But the people at the pound were right about one thing, Blue does like to jump. Blue jumps almost as high as my head, especially when she is excited and/or happy. I haven’t worked out how to stop her doing it and have been trying a few techniques – ignoring, pushing her down with a sharp prod, shouting, rattling keys at her and so on.
Earlier in the week I was getting ready to go for a walk with the dogs and as usual Blue was leaping in the air, landing with her paws on my shoulders, and scraping her claws all the way down from the back of my neck to my shins. She was sooooooo very excited to be going for a walk. But I was tired and her claws hurt on my back, so I said “NO” is the most serious, stern voice I could manage and stared at her. Immediately she stopped. She stopped being excited. I was a little shocked. I had meant NO jumping but Blue has simply heard ‘no’ and stopped everything – she stopped jumping AND she stopped feeling excited. How can I tell? Well anyone with a dog can tell you that a happy excited dog has a different facial expression and body posture than a serious disengaged dog. She didn’t simply stop jumping, Blue stopped feeling excited.
So what? So what indeed…. I suddenly realised that Blue didn’t know the difference between FEELING excited and ACTING excited – the two are the same for her, she is totally congruent, her actions and feelings are aligned and in synch. Blue doesn’t know how to feel one thing and act another way. Ed and Sid do – they can feel really excited but they can modulate their behaviour so that they do not act as excited as they feel inside. So it must be a learned thing, something I taught them to do as puppies. And that got me thinking about people and children – how is it that we teach ourselves and our children to act and feel in two different ways? Why do we do it, and what happens to children who find it hard to master this bizarre social requirement? What has happened to all of us who have managed to act in TOTALLY different ways to how we feel ? I know that I often feel happy inside but on the outside look nonplussed, I get angry but rarely show it, I am happy to see someone I love but my behavioural response is always underwhelming and totally out of synch with the depth of feeling I experience in my heart.
I realise that it is helpful socially that we can modulate our behaviour and tone down our reactions.
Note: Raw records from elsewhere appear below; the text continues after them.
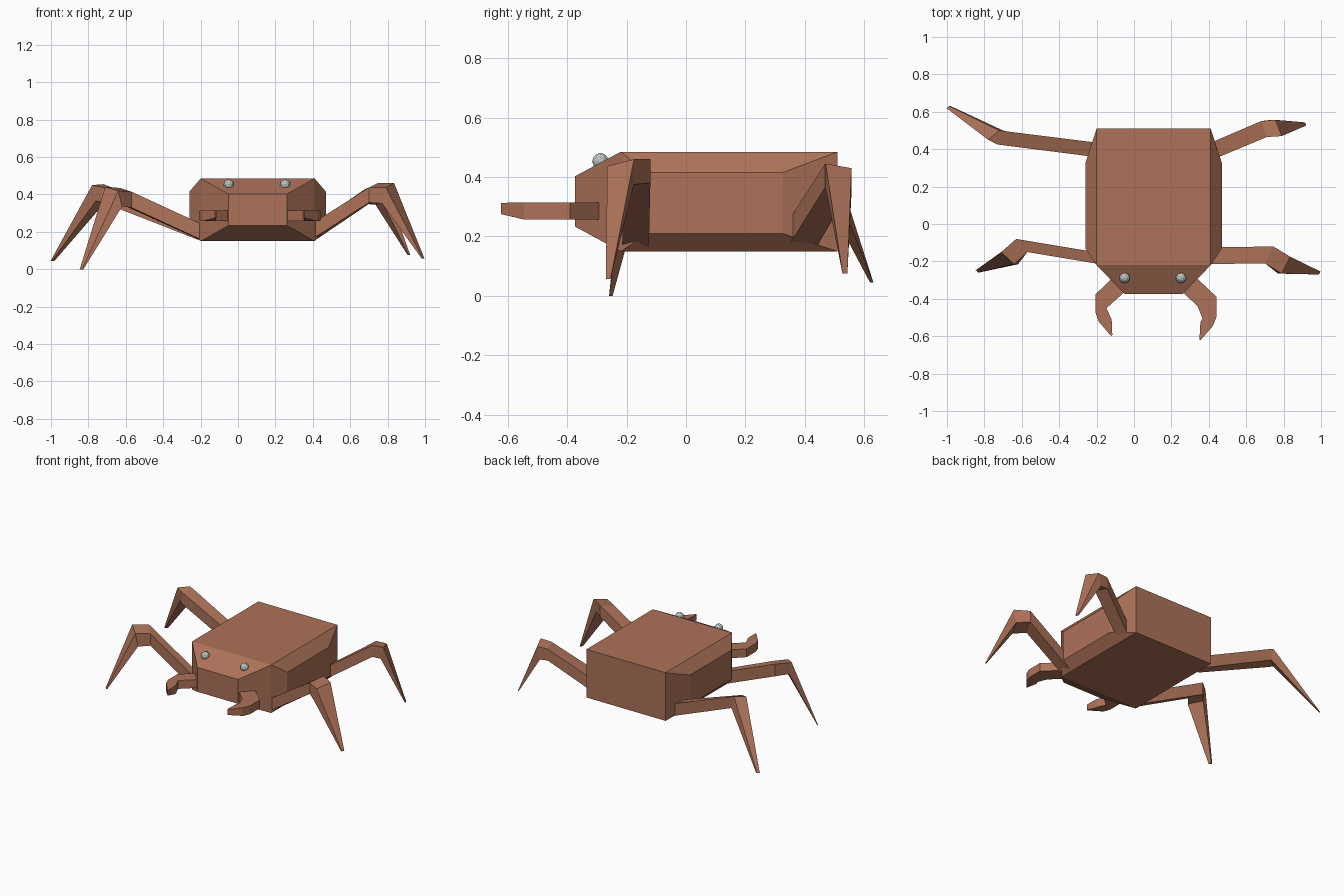
import bpy, bmesh
from mathutils import Vector

if "Cube" in bpy.data.objects:
    bpy.data.objects.remove(bpy.data.objects["Cube"])


def material(name, col):
    m = bpy.data.materials.new(name)
    m.diffuse_color = (*col, 1)
    m.use_nodes = True
    m.node_tree.nodes["Principled BSDF"].inputs["Base Color"].default_value = m.diffuse_color
    return m


shell = material("brown shell", (0.42, 0.17, 0.10))
grey = material("eye grey", (0.50, 0.55, 0.55))


def finish(name, bm, mat):
    bmesh.ops.recalc_face_normals(bm, faces=bm.faces[:])
    me = bpy.data.meshes.new(name)
    bm.to_mesh(me)
    bm.free()
    me.materials.append(mat)
    ob = bpy.data.objects.new(name, me)
    bpy.context.collection.objects.link(ob)
    return ob


def loft(name, sections, mat):
    """Join four-cornered sections into a closed tube."""
    bm = bmesh.new()
    rings = [[bm.verts.new(p) for p in s] for s in sections]
    for r, s in zip(rings, rings[1:]):
        for i in range(4):
            j = (i + 1) % 4
            bm.faces.new((r[i], r[j], s[j], s[i]))
    bm.faces.new(rings[0])
    bm.faces.new(rings[-1])
    return finish(name, bm, mat)


# Body: a box whose front and sides are extruded and tapered
CX = 0.105
lo, hi = Vector((CX - 0.305, -0.22, 0.15)), Vector((CX + 0.305, 0.51, 0.485))
bm = bmesh.new()
bmesh.ops.create_cube(bm, size=1)
for v in bm.verts:
    v.co = [lo[i] if v.co[i] < 0 else hi[i] for i in range(3)]
bm.normal_update()
for f in [f for f in bm.faces if f.normal.y < -0.9 or abs(f.normal.x) > 0.9]:
    n = f.normal.copy()
    new = bmesh.ops.extrude_face_region(bm, geom=[f])["geom"]
    bmesh.ops.delete(bm, geom=[f], context='FACES_ONLY')
    for v in [g for g in new if isinstance(g, bmesh.types.BMVert)]:
        high = v.co.z > 0.3
        if n.y < -0.9:      # snout
            v.co = (CX + (0.157 if v.co.x > CX else -0.157), -0.373,
                    0.403 if high else 0.233)
        else:               # side panels
            v.co = (v.co.x + n.x * 0.06, 0.325 if v.co.y > 0 else -0.13,
                    0.415 if high else 0.21)
finish("body", bm, shell)


# Legs: each station is edge a (x, y, top z), edge b (x, y, top z), thickness
legs = {
    "front_left_leg": [((-0.21, -0.15, 0.245), (-0.18, -0.215, 0.235), 0.085),
                       ((-0.63, -0.08, 0.435), (-0.57, -0.15, 0.415), 0.085),
                       ((-0.71, -0.15, 0.44), (-0.64, -0.215, 0.42), 0.085)],
    "front_right_leg": [((0.42, -0.125, 0.245), (0.38, -0.215, 0.235), 0.085),
                        ((0.745, -0.12, 0.46), (0.70, -0.21, 0.437), 0.08),
                        ((0.835, -0.175, 0.46), (0.79, -0.265, 0.437), 0.085)],
    "back_left_leg": [((-0.20, 0.435, 0.24), (-0.22, 0.36, 0.245), 0.085),
                      ((-0.68, 0.495, 0.44), (-0.73, 0.425, 0.44), 0.08),
                      ((-0.72, 0.50, 0.455), (-0.78, 0.45, 0.45), 0.085)],
    "back_right_leg": [((0.40, 0.43, 0.235), (0.41, 0.34, 0.245), 0.085),
                       ((0.68, 0.55, 0.43), (0.71, 0.465, 0.44), 0.08),
                       ((0.755, 0.557, 0.43), (0.79, 0.47, 0.445), 0.085)],
}
tips = {"front_left_leg": (-0.84, -0.253, 0.0), "front_right_leg": (0.993, -0.262, 0.057),
        "back_left_leg": (-0.995, 0.625, 0.045), "back_right_leg": (0.918, 0.535, 0.075)}
for name, stations in legs.items():
    secs = []
    for k, (a, b, t) in enumerate(stations):
        a, b = Vector(a), Vector(b)
        inward = 0.02 if k == 2 else 0.0
        down = Vector((-inward if a.x > 0 else inward, 0, -t))
        secs.append([a, b, b + down, a + down])
    # small blunt tip, parallel to the outer knee edge
    a, b, _ = stations[-1]
    side = (Vector(a) - Vector(b)).normalized() * 0.009
    tip = Vector(tips[name])
    side.z = 0
    inn = Vector((-0.007 if tip.x > 0 else 0.007, 0, 0))
    secs.append([tip + side, tip - side, tip - side + inn, tip + side + inn])
    loft(name, secs, shell)

# Claws: hooked strips of outer and inner points, slimmer at the tip
claws = {
    "left_claw": [((-0.095, -0.27), (-0.03, -0.345)), ((-0.205, -0.375), (-0.147, -0.45)),
                  ((-0.205, -0.475), (-0.12, -0.51)), ((-0.19, -0.52), (-0.118, -0.525)),
                  ((-0.122, -0.60), (-0.116, -0.594))],
    "right_claw": [((0.315, -0.27), (0.24, -0.345)), ((0.442, -0.39), (0.37, -0.45)),
                   ((0.442, -0.495), (0.337, -0.465)), ((0.422, -0.545), (0.355, -0.525)),
                   ((0.355, -0.622), (0.35, -0.618))],
}
claws["right_claw"][1] = ((0.442, -0.39), (0.34, -0.44))
claws["right_claw"][2] = ((0.442, -0.495), (0.366, -0.505))
for name, pairs in claws.items():
    secs = []
    for k, (o, i) in enumerate(pairs):
        z0, z1 = (0.275, 0.313) if k == 4 else (0.257, 0.315)
        secs.append([(*o, z0), (*o, z1), (*i, z1), (*i, z0)])
    loft(name, secs, shell)

# Eyes
for name, x in (("left_eye", -0.05), ("right_eye", 0.252)):
    bm = bmesh.new()
    bmesh.ops.create_icosphere(bm, subdivisions=2, radius=0.028)
    bmesh.ops.translate(bm, verts=bm.verts[:], vec=(x, -0.288, 0.453))
    finish(name, bm, grey)
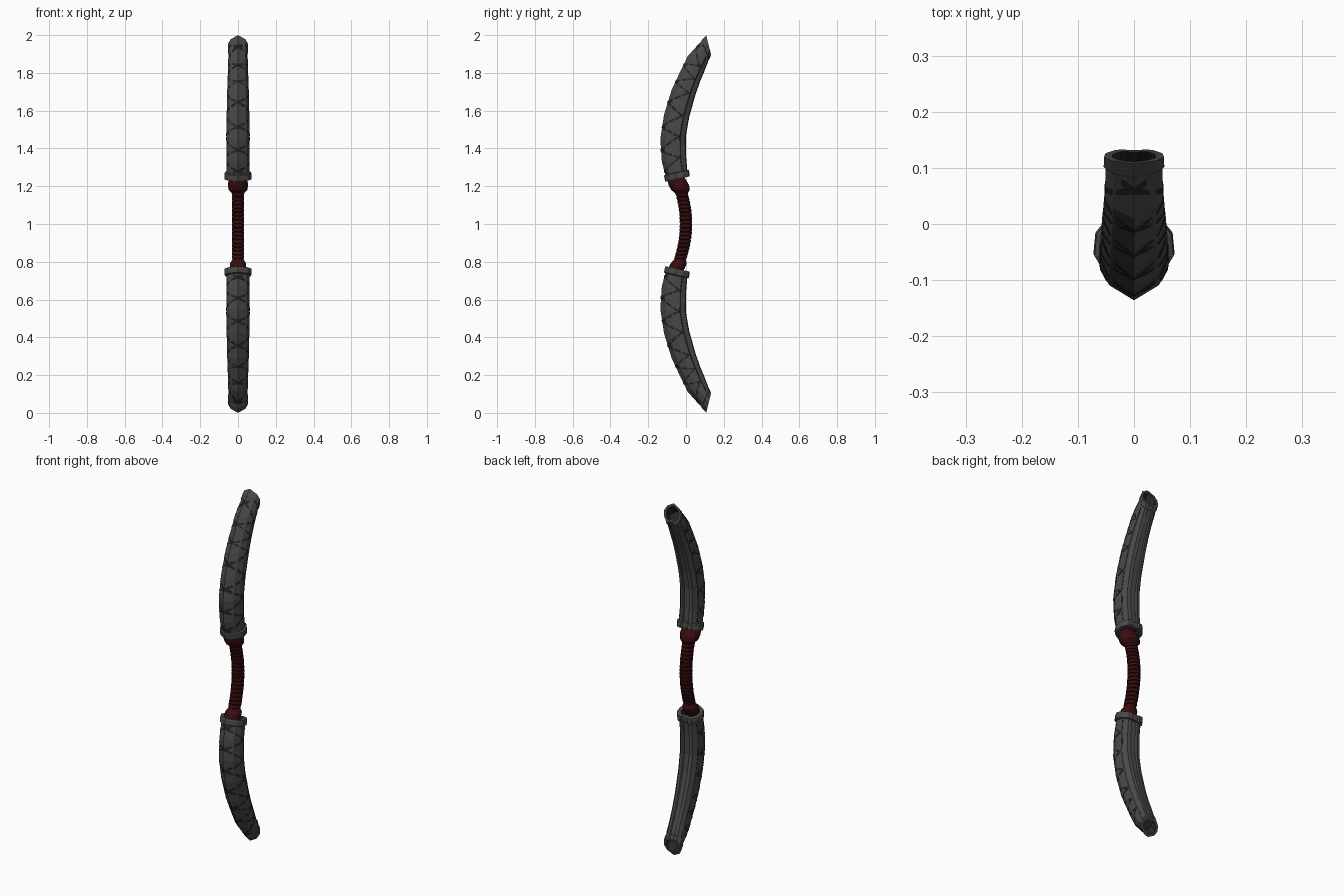
import bpy, bmesh, math
from mathutils import Vector

cube = bpy.data.objects.get("Cube")
if cube:
    bpy.data.objects.remove(cube)


def material(name, rgb):
    m = bpy.data.materials.new(name)
    m.use_nodes = True
    color = (*rgb, 1)
    m.diffuse_color = color
    bsdf = m.node_tree.nodes["Principled BSDF"]
    bsdf.inputs["Base Color"].default_value = color
    bsdf.inputs["Roughness"].default_value = 0.8
    return m


GREY = material("charcoal grey", (0.07, 0.066, 0.064))
DARK = material("dark engraving", (0.022, 0.02, 0.02))
RED = material("dark red wrap", (0.042, 0.004, 0.005))
SEAM = material("wrap seam", (0.022, 0.002, 0.003))


def loft(name, rings, mats, rule=None):
    """Skin a list of closed rings, cap both ends; rule(i) gives the band's material."""
    bm = bmesh.new()
    loops = [[bm.verts.new(p) for p in ring] for ring in rings]
    n = len(loops[0])
    for i, (a, b) in enumerate(zip(loops, loops[1:])):
        for j in range(n):
            k = (j + 1) % n
            f = bm.faces.new((a[j], a[k], b[k], b[j]))
            f.material_index = rule(i) if rule else 0
    for i, ring in ((0, loops[0]), (len(loops) - 2, loops[-1])):
        f = bm.faces.new(ring)
        f.material_index = rule(i) if rule else 0
    bmesh.ops.recalc_face_normals(bm, faces=bm.faces)
    mesh = bpy.data.meshes.new(name)
    bm.to_mesh(mesh)
    bm.free()
    for m in mats:
        mesh.materials.append(m)
    ob = bpy.data.objects.new(name, mesh)
    bpy.context.collection.objects.link(ob)
    return ob


# Sheath stations: front ridge (y, z), back edge (y, z), half width
STATIONS = [
    (-.10, 1.225, .010, 1.25, .062), (-.128, 1.33, .0, 1.36, .061),
    (-.136, 1.45, .0, 1.47, .062), (-.116, 1.58, .018, 1.57, .060),
    (-.076, 1.71, .052, 1.69, .057), (-.034, 1.80, .075, 1.755, .054),
    (.01, 1.89, .098, 1.81, .052), (.108, 1.996, .132, 1.90, .050)]
# Half cross-section: (width fraction, depth from front ridge to back)
HALF = [(0, 0), (.72, .2), (1, .45), (.95, .74), (.62, .97), (.3, 1), (.22, .95)]
LAST = len(STATIONS) - 1


def mix(rows, t):
    i = max(0, min(int(t), len(rows) - 2))
    return [a + (b - a) * (t - i) for a, b in zip(rows[i], rows[i + 1])]


def surface(t, u, scale, side):
    """Point at station t and signed profile index u, scaled about the section centre."""
    fy, fz, by, bz, w = mix(STATIONS, t)
    x, d = mix(HALF, abs(u))
    d = .5 + (d - .5) * scale
    z = fz + (bz - fz) * d
    return Vector((math.copysign(x * w * scale, u), fy + (by - fy) * d,
                   z if side > 0 else 2 - z))


def section(t, scale, side):
    top = len(HALF) - 1
    return [surface(t, u, scale, side) for u in range(-top, top + 1)]


def strip(name, path, du, dt, side):
    """Thin engraved band following (t, u) points on the sheath."""
    rings = []
    for t, u in path:
        rings.append([surface(t + s * dt, u + s * du, k, side)
                      for s, k in ((-1, .97), (-1, 1.035), (1, 1.035), (1, .97))])
    return loft(name, rings, [DARK])


def zigzag(t):
    phase = (t / 2) % 1
    return 3 * (1 - 4 * abs(phase - .5))


for side, label in ((1, "upper"), (-1, "lower")):
    # Sheath shell with collar, tip lip and recessed openings
    steps = [(.25, .72), (0, .8), (0, 1.14), (.1, 1.17), (.3, 1.14), (.34, 1)]
    steps += [(t, 1) for t in range(1, LAST)]
    steps += [(6.72, 1), (6.75, 1.07), (7, 1.07), (7, .78), (6.6, .72)]
    final = len(steps) - 2
    loft(label + "_sheath", [section(t, s, side) for t, s in steps], [GREY, DARK],
         lambda i: 1 if i in (0, final) else 0)

    # Crossing engraved bands and long edge lines
    ts = [.4 + i * .1 for i in range(63)]
    for sign, part in ((1, "left"), (-1, "right")):
        strip(f"{label}_{part}_crossing_band", [(t, sign * zigzag(t)) for t in ts],
              0, .05, side)
        strip(f"{label}_{part}_edge_line", [(t, sign * 3.15) for t in ts],
              .09, 0, side)


# Grip: bowed, wrapped handle with a swollen end in each collar
def grip_ring(z, r):
    y = -.9 * (z - 1) ** 2
    return [(r * math.cos(a), y + r * math.sin(a), z)
            for a in (math.tau * i / 12 for i in range(12))]


grip = [(.72, .036), (.765, .043), (.79, .043), (.805, .034)]
for i in range(17):
    z = .815 + i * .0206
    grip += [(z, .029), (z + .003, .033), (z + .0176, .033)]
grip += [(1.166, .036), (1.18, .049), (1.205, .054), (1.23, .05), (1.265, .04)]
loft("grip", [grip_ring(z, r) for z, r in grip], [RED, SEAM],
     lambda i: 1 if 4 <= i < 55 and (i - 4) % 3 != 1 else 0)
I just wonder if some of us have started acting like Blue? Instead of stopping the outward behaviour, have we also stopped feeling inside? Next time you are in a situation that brings up emotion, pay attention, are you acting calm on the outside but feeling deeply inside or are you as still and vacant on the inside as you look on the outside? I don’t want Blue to stop feeling excited, it’s her right as a living creature to feel deeply. I just wanted her to stop jumping on my back every time she was happy. What do you want from your feelings, from your children’s feelings, from those around you? Can you find a way to not squash the feeling when you squash the behaviour? Can you dare to be congruent? What would happen if your outer actions reflected your inner feelings – even just sometimes, even just the acceptable happy emotions? Who does it upset when we act big emotionally? Who makes us ‘stop jumping’ when we are excited or happy? What would it be like to ‘jump’ when we are happy?